Collected data:
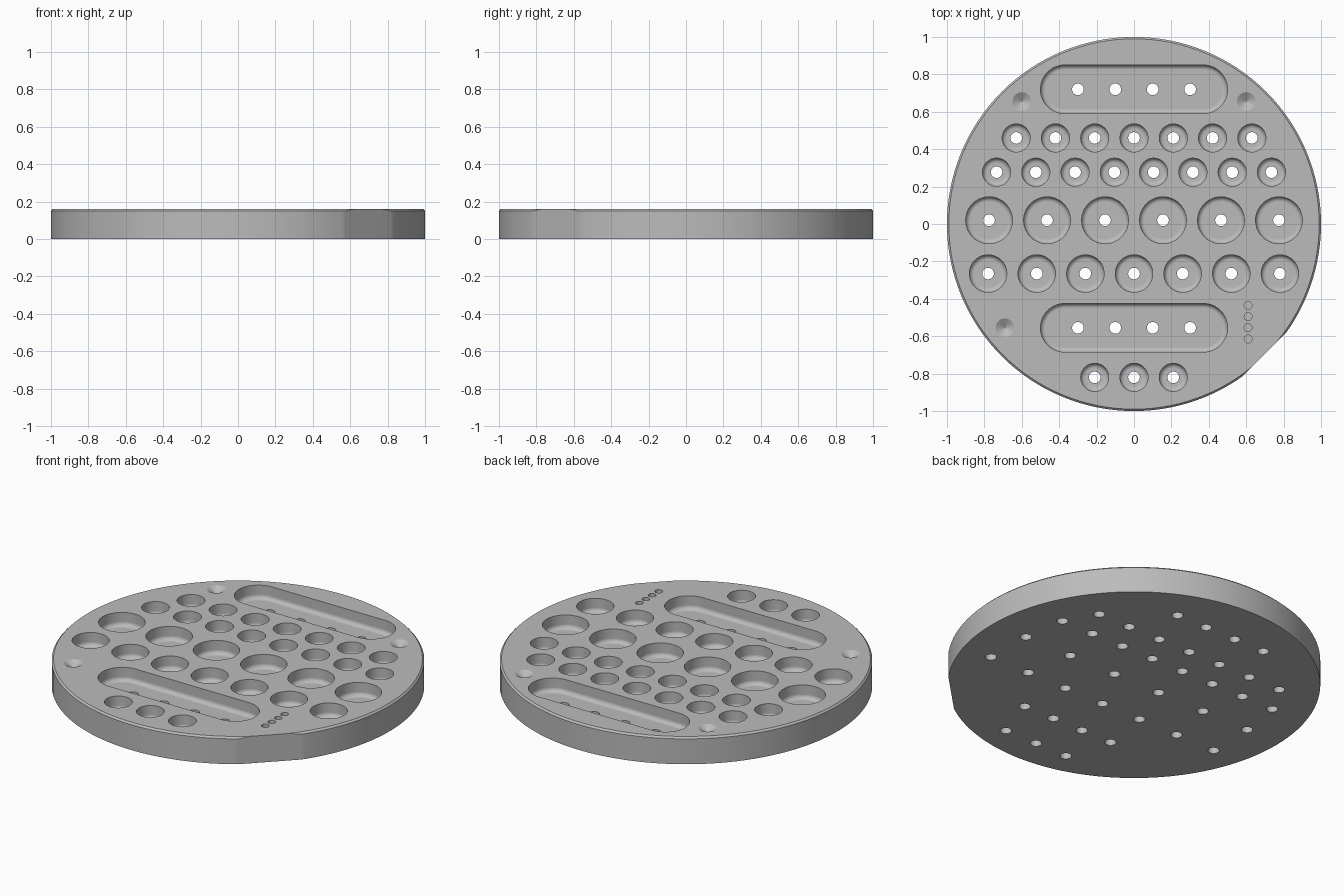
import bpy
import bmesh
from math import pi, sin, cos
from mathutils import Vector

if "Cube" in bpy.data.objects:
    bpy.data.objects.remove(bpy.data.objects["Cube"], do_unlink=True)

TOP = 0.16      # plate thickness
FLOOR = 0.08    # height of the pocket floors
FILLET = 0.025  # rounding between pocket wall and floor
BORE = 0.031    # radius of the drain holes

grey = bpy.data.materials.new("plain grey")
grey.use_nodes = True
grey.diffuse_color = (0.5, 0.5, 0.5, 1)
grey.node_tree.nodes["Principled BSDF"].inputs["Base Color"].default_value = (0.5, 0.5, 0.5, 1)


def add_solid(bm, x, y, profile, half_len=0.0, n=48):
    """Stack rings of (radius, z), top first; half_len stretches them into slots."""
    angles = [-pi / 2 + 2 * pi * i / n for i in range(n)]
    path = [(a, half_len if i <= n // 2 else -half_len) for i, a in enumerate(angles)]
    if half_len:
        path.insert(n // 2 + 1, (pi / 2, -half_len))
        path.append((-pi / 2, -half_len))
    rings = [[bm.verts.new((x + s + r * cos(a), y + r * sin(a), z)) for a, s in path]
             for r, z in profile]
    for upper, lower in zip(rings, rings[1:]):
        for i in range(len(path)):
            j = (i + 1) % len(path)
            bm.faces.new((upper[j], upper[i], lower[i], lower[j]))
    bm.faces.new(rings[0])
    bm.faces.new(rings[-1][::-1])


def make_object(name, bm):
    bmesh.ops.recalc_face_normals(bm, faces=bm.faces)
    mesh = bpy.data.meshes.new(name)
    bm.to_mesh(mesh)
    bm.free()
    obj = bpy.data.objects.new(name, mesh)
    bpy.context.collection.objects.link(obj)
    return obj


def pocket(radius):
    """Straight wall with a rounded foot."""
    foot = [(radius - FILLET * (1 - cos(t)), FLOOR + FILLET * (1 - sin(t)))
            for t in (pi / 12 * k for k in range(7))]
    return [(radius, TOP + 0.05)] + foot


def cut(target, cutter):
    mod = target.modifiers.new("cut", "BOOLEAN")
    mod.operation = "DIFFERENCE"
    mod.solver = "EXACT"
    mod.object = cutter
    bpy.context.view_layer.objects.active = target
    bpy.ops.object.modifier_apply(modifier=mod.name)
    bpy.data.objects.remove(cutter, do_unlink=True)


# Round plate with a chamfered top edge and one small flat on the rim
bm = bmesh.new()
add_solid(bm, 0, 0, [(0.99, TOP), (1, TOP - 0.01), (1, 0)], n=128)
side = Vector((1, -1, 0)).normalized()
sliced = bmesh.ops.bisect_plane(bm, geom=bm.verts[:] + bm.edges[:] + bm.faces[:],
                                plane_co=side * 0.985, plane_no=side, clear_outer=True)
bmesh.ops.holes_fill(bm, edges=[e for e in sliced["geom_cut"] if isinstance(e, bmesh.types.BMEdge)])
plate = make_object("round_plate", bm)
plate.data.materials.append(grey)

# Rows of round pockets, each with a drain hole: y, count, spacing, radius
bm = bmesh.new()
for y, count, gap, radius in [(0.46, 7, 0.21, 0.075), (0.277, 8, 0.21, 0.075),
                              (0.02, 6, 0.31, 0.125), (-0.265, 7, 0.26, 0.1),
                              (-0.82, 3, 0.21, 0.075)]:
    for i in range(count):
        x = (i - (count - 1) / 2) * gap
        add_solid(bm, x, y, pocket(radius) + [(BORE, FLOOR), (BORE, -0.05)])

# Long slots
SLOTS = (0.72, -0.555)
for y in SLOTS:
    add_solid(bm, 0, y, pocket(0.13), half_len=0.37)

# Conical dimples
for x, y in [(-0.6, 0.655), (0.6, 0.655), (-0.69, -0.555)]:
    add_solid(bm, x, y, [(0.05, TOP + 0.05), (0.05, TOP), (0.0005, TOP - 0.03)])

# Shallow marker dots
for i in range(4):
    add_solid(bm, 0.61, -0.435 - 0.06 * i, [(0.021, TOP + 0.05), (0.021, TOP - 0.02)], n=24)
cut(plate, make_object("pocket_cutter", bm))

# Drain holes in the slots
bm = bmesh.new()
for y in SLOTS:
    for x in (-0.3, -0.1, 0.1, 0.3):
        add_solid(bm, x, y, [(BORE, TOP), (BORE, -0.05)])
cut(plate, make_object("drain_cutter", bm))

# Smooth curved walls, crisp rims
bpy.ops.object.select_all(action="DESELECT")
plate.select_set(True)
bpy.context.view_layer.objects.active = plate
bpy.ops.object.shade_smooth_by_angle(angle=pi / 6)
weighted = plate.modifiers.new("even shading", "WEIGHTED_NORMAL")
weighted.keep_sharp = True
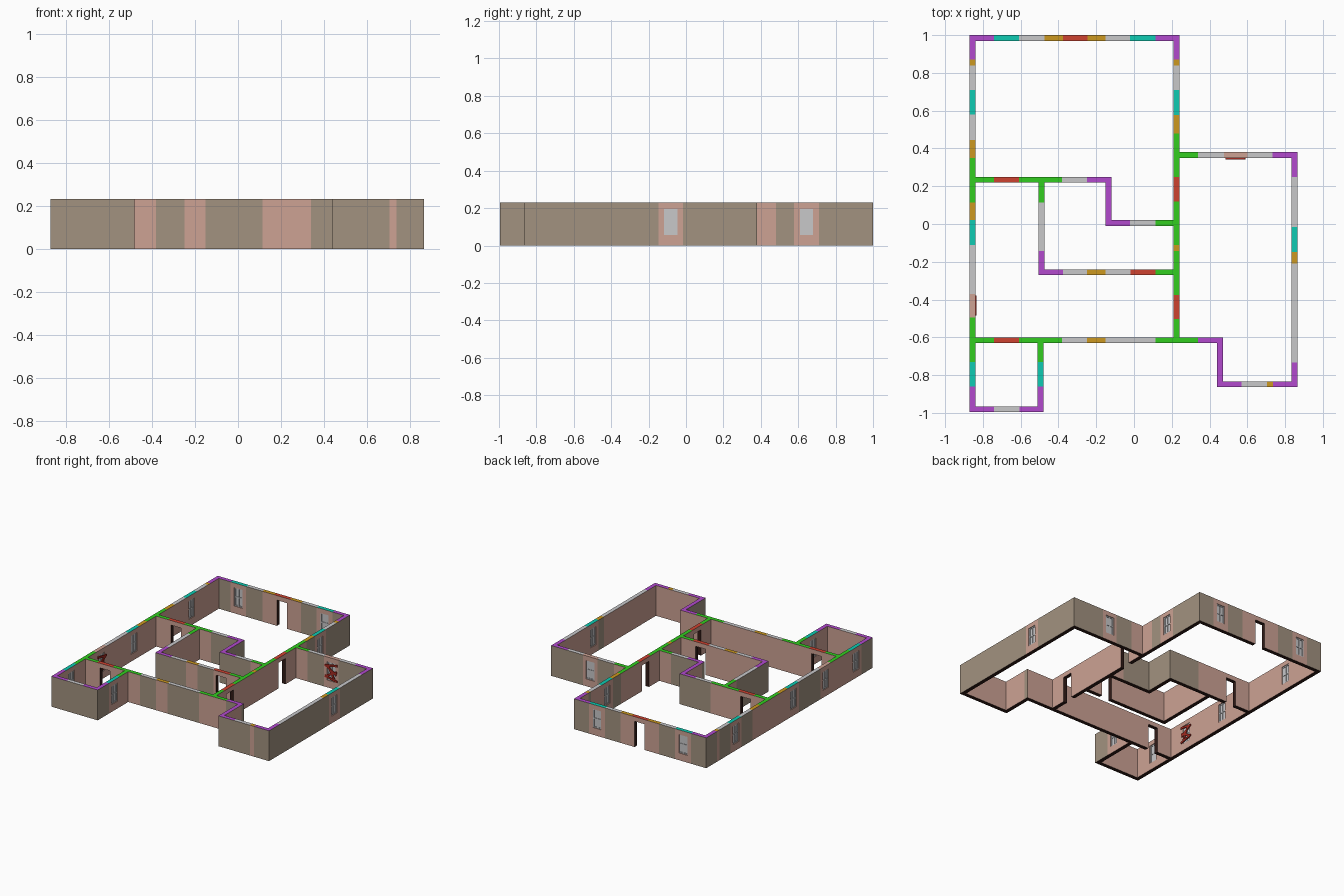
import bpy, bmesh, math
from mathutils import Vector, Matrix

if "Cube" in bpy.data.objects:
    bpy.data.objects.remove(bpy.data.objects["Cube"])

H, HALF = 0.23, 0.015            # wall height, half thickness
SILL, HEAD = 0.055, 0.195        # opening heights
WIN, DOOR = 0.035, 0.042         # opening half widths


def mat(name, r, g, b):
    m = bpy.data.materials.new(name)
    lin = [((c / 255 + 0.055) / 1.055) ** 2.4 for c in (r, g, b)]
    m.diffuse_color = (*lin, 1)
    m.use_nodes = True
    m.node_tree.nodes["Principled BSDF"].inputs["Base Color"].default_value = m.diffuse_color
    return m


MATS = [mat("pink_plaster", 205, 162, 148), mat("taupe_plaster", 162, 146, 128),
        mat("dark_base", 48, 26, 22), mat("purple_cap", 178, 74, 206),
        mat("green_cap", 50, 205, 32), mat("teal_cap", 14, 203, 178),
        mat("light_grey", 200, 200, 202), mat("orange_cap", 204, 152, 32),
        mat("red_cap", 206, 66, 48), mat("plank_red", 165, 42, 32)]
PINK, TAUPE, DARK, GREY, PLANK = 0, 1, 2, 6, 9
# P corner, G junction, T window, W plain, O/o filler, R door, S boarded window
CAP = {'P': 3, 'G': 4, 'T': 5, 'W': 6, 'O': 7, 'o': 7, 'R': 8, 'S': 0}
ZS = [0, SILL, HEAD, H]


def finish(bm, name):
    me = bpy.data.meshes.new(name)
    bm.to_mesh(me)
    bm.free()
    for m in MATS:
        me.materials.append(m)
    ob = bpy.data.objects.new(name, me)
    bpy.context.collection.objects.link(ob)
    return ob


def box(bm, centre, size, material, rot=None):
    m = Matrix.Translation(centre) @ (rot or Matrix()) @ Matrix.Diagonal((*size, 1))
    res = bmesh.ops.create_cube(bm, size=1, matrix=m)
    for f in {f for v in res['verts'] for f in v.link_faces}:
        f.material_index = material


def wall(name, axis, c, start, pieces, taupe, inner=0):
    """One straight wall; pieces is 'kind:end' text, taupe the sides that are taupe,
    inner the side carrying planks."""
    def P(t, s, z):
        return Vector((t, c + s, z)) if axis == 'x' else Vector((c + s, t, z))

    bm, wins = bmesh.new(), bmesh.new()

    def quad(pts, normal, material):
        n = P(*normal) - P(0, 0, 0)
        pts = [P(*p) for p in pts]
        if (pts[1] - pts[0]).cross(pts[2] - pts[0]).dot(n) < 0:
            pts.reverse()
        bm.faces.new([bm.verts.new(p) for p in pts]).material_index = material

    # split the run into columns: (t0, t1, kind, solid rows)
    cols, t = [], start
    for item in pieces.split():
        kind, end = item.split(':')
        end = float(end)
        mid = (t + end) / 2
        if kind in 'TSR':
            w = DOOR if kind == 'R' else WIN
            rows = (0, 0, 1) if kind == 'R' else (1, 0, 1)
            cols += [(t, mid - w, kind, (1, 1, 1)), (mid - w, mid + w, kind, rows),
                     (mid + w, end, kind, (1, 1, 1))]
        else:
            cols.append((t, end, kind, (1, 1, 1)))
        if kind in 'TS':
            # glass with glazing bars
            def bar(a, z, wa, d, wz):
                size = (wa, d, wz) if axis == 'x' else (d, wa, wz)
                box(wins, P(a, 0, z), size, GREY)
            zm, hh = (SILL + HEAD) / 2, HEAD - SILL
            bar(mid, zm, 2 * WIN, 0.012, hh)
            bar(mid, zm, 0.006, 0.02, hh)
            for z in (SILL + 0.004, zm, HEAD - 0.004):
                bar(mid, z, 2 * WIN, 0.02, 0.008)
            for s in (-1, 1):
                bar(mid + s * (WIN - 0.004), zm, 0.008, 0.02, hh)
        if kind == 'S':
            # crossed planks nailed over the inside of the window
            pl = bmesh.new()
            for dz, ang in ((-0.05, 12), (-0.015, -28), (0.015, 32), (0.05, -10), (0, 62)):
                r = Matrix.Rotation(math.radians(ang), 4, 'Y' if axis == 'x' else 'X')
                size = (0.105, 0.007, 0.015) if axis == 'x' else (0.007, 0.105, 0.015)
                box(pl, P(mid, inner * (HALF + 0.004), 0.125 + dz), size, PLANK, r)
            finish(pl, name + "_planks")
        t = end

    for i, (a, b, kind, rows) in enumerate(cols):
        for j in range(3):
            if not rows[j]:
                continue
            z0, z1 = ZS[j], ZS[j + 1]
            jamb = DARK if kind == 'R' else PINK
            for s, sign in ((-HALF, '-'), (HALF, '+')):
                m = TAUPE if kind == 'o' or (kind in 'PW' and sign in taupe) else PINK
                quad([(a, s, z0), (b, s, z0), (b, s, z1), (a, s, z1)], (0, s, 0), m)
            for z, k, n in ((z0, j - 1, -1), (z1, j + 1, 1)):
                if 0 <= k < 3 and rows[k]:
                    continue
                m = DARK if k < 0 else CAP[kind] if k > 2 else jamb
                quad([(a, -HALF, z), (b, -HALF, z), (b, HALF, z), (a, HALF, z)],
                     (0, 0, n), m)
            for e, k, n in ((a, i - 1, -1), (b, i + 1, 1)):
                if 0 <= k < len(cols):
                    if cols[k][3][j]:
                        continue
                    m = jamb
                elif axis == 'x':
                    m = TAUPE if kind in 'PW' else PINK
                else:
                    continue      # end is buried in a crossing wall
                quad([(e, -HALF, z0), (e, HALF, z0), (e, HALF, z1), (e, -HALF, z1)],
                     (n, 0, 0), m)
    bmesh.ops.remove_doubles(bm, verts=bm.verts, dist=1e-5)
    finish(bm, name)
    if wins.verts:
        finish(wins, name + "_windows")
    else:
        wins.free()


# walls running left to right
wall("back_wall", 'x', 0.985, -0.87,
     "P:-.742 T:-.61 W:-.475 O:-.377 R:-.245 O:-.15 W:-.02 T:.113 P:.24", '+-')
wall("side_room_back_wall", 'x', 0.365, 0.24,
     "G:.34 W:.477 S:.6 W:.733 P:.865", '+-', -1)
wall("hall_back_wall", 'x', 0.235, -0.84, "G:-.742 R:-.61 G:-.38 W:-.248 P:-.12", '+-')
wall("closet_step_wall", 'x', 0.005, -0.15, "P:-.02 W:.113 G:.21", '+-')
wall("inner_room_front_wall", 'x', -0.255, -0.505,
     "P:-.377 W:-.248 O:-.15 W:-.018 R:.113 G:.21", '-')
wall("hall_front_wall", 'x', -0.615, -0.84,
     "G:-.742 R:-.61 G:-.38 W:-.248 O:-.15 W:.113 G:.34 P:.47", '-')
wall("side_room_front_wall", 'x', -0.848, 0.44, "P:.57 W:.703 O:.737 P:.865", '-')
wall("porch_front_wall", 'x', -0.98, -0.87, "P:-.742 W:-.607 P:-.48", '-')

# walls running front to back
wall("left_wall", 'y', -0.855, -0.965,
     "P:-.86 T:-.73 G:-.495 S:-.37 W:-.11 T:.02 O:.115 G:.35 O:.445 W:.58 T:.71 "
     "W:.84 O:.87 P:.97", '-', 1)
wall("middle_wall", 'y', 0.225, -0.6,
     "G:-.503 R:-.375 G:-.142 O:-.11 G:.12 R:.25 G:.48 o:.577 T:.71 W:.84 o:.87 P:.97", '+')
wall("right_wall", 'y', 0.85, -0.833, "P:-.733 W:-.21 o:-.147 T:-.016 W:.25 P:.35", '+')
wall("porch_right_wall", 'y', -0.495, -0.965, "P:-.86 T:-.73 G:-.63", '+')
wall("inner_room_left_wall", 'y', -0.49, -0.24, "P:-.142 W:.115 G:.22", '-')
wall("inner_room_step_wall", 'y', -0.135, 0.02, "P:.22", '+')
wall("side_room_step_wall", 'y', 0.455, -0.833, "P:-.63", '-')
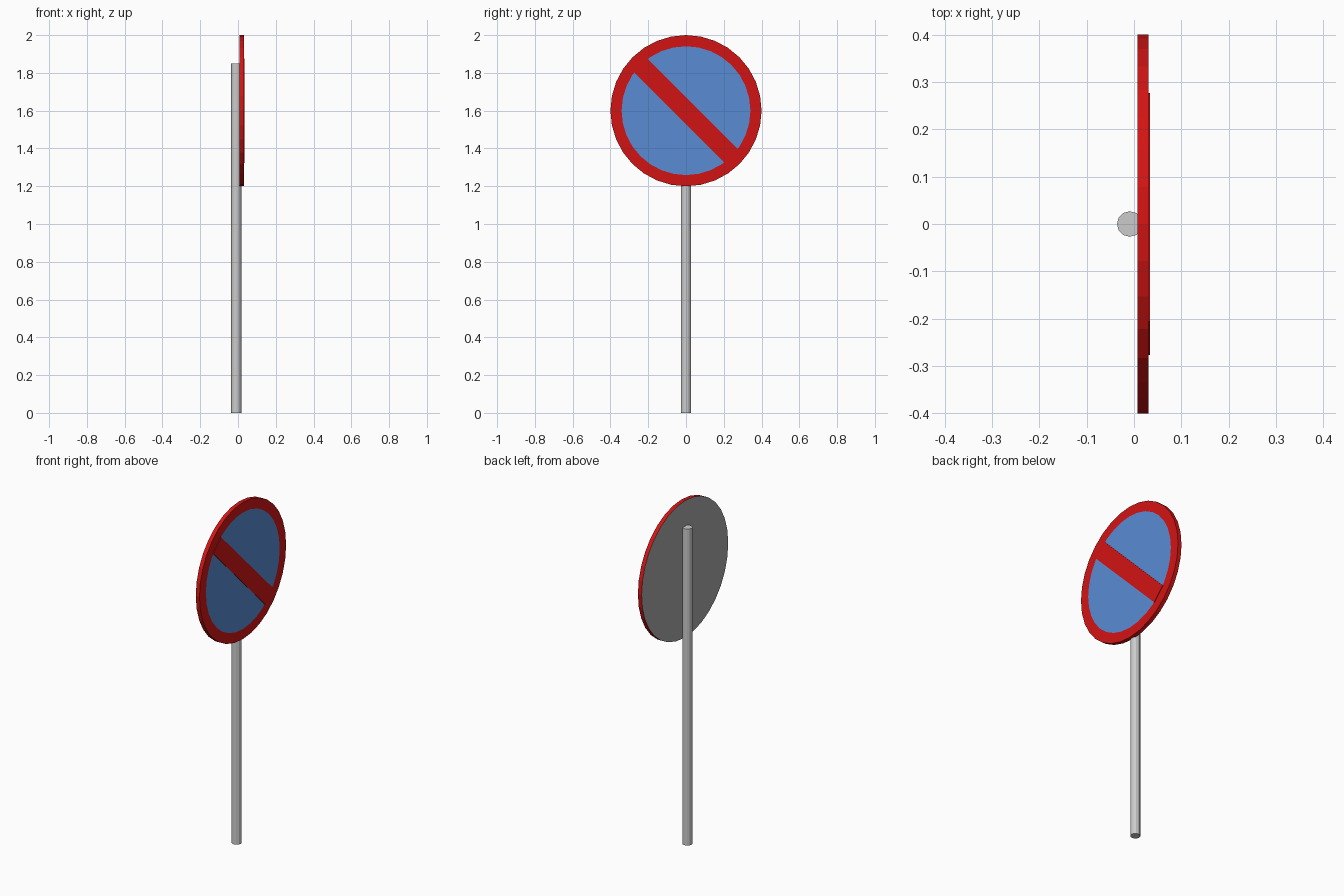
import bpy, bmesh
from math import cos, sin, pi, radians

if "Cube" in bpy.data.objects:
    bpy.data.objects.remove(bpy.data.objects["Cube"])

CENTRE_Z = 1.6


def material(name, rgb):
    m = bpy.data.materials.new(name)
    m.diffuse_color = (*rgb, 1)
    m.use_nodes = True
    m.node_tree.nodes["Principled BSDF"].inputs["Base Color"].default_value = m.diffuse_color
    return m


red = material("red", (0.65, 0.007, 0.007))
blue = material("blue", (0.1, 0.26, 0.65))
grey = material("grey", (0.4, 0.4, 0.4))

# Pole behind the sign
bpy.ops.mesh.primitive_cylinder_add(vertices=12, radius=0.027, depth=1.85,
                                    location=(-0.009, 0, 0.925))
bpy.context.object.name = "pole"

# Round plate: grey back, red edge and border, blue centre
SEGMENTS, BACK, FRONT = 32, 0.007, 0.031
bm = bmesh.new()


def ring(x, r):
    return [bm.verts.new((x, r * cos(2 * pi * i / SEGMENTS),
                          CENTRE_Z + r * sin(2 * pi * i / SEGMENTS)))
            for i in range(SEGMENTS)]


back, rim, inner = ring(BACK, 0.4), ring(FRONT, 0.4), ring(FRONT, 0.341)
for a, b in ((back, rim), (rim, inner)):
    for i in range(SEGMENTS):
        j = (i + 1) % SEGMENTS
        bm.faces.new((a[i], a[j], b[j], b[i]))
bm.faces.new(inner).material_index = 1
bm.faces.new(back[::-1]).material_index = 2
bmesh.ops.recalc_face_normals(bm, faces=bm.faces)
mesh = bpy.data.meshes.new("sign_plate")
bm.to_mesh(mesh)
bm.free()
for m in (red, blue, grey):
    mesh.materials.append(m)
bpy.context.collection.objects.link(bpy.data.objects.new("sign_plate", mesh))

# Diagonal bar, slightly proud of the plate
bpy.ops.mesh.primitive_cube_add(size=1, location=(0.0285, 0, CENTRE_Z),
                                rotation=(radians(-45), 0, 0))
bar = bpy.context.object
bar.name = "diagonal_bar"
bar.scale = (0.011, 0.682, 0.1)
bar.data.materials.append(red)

• Exercise requirements: Report back each line of the entries that holds the string "with".

• Reply to the task:
    """Straight wall with a rounded foot."""
# Round plate with a chamfered top edge and one small flat on the rim
# Rows of round pockets, each with a drain hole: y, count, spacing, radius
            # glass with glazing bars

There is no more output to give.